- Dataset:

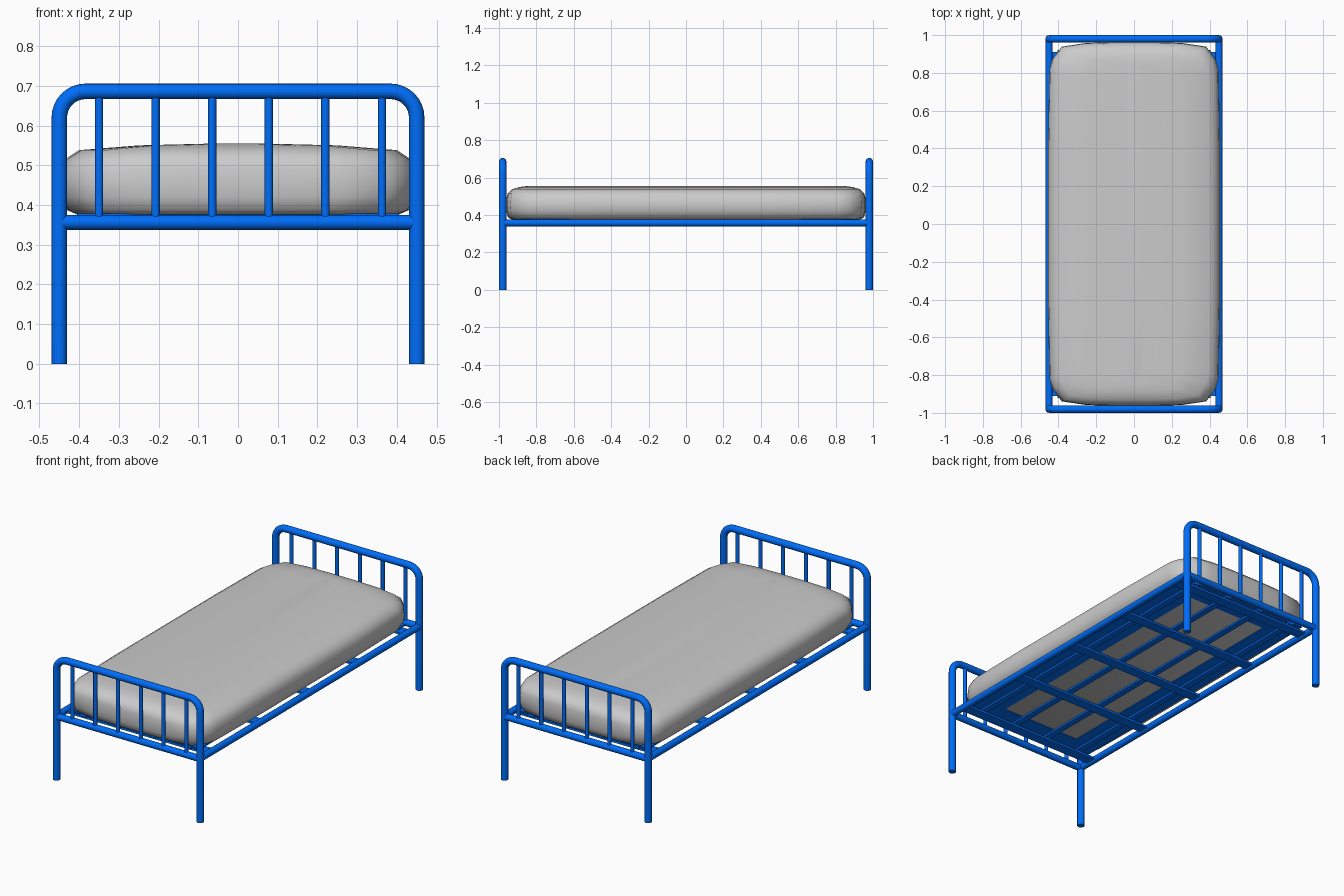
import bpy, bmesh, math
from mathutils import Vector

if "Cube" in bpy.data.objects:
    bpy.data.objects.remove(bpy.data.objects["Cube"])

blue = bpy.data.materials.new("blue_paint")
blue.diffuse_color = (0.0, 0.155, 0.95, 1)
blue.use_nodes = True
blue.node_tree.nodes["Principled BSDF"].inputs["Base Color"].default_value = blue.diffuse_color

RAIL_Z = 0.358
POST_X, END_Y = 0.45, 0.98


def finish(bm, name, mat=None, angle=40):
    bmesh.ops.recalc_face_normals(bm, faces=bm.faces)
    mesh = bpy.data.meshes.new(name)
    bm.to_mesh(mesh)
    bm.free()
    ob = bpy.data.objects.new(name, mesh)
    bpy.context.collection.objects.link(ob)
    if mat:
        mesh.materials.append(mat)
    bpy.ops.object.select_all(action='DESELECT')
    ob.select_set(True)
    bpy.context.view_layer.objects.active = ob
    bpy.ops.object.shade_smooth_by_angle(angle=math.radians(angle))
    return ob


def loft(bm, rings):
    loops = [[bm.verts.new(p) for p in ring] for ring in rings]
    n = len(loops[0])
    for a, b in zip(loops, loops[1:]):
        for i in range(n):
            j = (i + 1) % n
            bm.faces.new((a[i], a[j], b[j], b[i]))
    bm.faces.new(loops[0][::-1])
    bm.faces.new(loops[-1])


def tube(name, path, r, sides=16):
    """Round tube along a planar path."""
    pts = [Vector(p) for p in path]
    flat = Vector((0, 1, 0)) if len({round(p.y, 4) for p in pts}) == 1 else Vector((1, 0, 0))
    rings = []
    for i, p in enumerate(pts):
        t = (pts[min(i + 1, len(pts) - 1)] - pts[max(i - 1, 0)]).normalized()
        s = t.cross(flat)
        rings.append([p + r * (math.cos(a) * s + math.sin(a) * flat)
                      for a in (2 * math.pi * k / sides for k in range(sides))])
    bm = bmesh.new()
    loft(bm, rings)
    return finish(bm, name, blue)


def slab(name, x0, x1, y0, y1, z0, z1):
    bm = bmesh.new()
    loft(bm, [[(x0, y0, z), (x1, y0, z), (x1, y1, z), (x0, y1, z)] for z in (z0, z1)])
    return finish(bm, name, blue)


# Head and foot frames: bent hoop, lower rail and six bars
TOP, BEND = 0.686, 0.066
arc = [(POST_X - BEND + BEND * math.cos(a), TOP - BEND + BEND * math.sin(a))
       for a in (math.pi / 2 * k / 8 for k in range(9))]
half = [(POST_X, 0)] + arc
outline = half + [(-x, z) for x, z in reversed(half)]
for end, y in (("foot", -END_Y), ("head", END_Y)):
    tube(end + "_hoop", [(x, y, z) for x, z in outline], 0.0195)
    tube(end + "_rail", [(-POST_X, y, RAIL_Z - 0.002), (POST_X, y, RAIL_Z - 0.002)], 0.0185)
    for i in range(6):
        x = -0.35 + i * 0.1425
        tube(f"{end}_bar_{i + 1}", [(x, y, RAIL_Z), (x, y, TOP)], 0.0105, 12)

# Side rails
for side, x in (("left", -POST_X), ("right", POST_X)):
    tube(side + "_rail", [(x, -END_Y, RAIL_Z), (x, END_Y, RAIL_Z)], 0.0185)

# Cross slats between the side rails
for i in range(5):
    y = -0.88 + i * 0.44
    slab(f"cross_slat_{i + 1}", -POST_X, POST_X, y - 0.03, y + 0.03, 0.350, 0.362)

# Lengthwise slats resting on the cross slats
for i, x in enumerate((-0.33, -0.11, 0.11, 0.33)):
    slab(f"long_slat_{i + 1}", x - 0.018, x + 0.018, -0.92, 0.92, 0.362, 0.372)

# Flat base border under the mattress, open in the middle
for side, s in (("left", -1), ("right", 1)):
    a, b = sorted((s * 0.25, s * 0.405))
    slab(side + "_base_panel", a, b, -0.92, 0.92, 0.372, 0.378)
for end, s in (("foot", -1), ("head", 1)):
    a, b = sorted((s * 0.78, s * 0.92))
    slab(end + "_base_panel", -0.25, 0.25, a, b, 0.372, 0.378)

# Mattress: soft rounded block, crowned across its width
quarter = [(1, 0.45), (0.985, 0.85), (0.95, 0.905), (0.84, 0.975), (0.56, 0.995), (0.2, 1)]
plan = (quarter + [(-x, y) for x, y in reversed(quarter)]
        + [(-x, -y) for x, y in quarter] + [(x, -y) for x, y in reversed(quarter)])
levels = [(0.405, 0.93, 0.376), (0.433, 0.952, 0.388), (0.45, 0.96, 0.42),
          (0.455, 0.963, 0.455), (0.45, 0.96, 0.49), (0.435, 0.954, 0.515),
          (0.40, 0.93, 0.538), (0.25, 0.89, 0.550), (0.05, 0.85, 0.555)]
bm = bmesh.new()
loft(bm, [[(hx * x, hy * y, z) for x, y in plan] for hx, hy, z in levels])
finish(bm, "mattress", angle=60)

- Aim of the exercise:
Would you please repeat all the data word for word, but without the pictures?

- Written response:
import bpy, bmesh, math
from mathutils import Vector

if "Cube" in bpy.data.objects:
    bpy.data.objects.remove(bpy.data.objects["Cube"])

blue = bpy.data.materials.new("blue_paint")
blue.diffuse_color = (0.0, 0.155, 0.95, 1)
blue.use_nodes = True
blue.node_tree.nodes["Principled BSDF"].inputs["Base Color"].default_value = blue.diffuse_color

RAIL_Z = 0.358
POST_X, END_Y = 0.45, 0.98


def finish(bm, name, mat=None, angle=40):
    bmesh.ops.recalc_face_normals(bm, faces=bm.faces)
    mesh = bpy.data.meshes.new(name)
    bm.to_mesh(mesh)
    bm.free()
    ob = bpy.data.objects.new(name, mesh)
    bpy.context.collection.objects.link(ob)
    if mat:
        mesh.materials.append(mat)
    bpy.ops.object.select_all(action='DESELECT')
    ob.select_set(True)
    bpy.context.view_layer.objects.active = ob
    bpy.ops.object.shade_smooth_by_angle(angle=math.radians(angle))
    return ob


def loft(bm, rings):
    loops = [[bm.verts.new(p) for p in ring] for ring in rings]
    n = len(loops[0])
    for a, b in zip(loops, loops[1:]):
        for i in range(n):
            j = (i + 1) % n
            bm.faces.new((a[i], a[j], b[j], b[i]))
    bm.faces.new(loops[0][::-1])
    bm.faces.new(loops[-1])


def tube(name, path, r, sides=16):
    """Round tube along a planar path."""
    pts = [Vector(p) for p in path]
    flat = Vector((0, 1, 0)) if len({round(p.y, 4) for p in pts}) == 1 else Vector((1, 0, 0))
    rings = []
    for i, p in enumerate(pts):
        t = (pts[min(i + 1, len(pts) - 1)] - pts[max(i - 1, 0)]).normalized()
        s = t.cross(flat)
        rings.append([p + r * (math.cos(a) * s + math.sin(a) * flat)
                      for a in (2 * math.pi * k / sides for k in range(sides))])
    bm = bmesh.new()
    loft(bm, rings)
    return finish(bm, name, blue)


def slab(name, x0, x1, y0, y1, z0, z1):
    bm = bmesh.new()
    loft(bm, [[(x0, y0, z), (x1, y0, z), (x1, y1, z), (x0, y1, z)] for z in (z0, z1)])
    return finish(bm, name, blue)


# Head and foot frames: bent hoop, lower rail and six bars
TOP, BEND = 0.686, 0.066
arc = [(POST_X - BEND + BEND * math.cos(a), TOP - BEND + BEND * math.sin(a))
       for a in (math.pi / 2 * k / 8 for k in range(9))]
half = [(POST_X, 0)] + arc
outline = half + [(-x, z) for x, z in reversed(half)]
for end, y in (("foot", -END_Y), ("head", END_Y)):
    tube(end + "_hoop", [(x, y, z) for x, z in outline], 0.0195)
    tube(end + "_rail", [(-POST_X, y, RAIL_Z - 0.002), (POST_X, y, RAIL_Z - 0.002)], 0.0185)
    for i in range(6):
        x = -0.35 + i * 0.1425
        tube(f"{end}_bar_{i + 1}", [(x, y, RAIL_Z), (x, y, TOP)], 0.0105, 12)

# Side rails
for side, x in (("left", -POST_X), ("right", POST_X)):
    tube(side + "_rail", [(x, -END_Y, RAIL_Z), (x, END_Y, RAIL_Z)], 0.0185)

# Cross slats between the side rails
for i in range(5):
    y = -0.88 + i * 0.44
    slab(f"cross_slat_{i + 1}", -POST_X, POST_X, y - 0.03, y + 0.03, 0.350, 0.362)

# Lengthwise slats resting on the cross slats
for i, x in enumerate((-0.33, -0.11, 0.11, 0.33)):
    slab(f"long_slat_{i + 1}", x - 0.018, x + 0.018, -0.92, 0.92, 0.362, 0.372)

# Flat base border under the mattress, open in the middle
for side, s in (("left", -1), ("right", 1)):
    a, b = sorted((s * 0.25, s * 0.405))
    slab(side + "_base_panel", a, b, -0.92, 0.92, 0.372, 0.378)
for end, s in (("foot", -1), ("head", 1)):
    a, b = sorted((s * 0.78, s * 0.92))
    slab(end + "_base_panel", -0.25, 0.25, a, b, 0.372, 0.378)

# Mattress: soft rounded block, crowned across its width
quarter = [(1, 0.45), (0.985, 0.85), (0.95, 0.905), (0.84, 0.975), (0.56, 0.995), (0.2, 1)]
plan = (quarter + [(-x, y) for x, y in reversed(quarter)]
        + [(-x, -y) for x, y in quarter] + [(x, -y) for x, y in reversed(quarter)])
levels = [(0.405, 0.93, 0.376), (0.433, 0.952, 0.388), (0.45, 0.96, 0.42),
          (0.455, 0.963, 0.455), (0.45, 0.96, 0.49), (0.435, 0.954, 0.515),
          (0.40, 0.93, 0.538), (0.25, 0.89, 0.550), (0.05, 0.85, 0.555)]
bm = bmesh.new()
loft(bm, [[(hx * x, hy * y, z) for x, y in plan] for hx, hy, z in levels])
finish(bm, "mattress", angle=60)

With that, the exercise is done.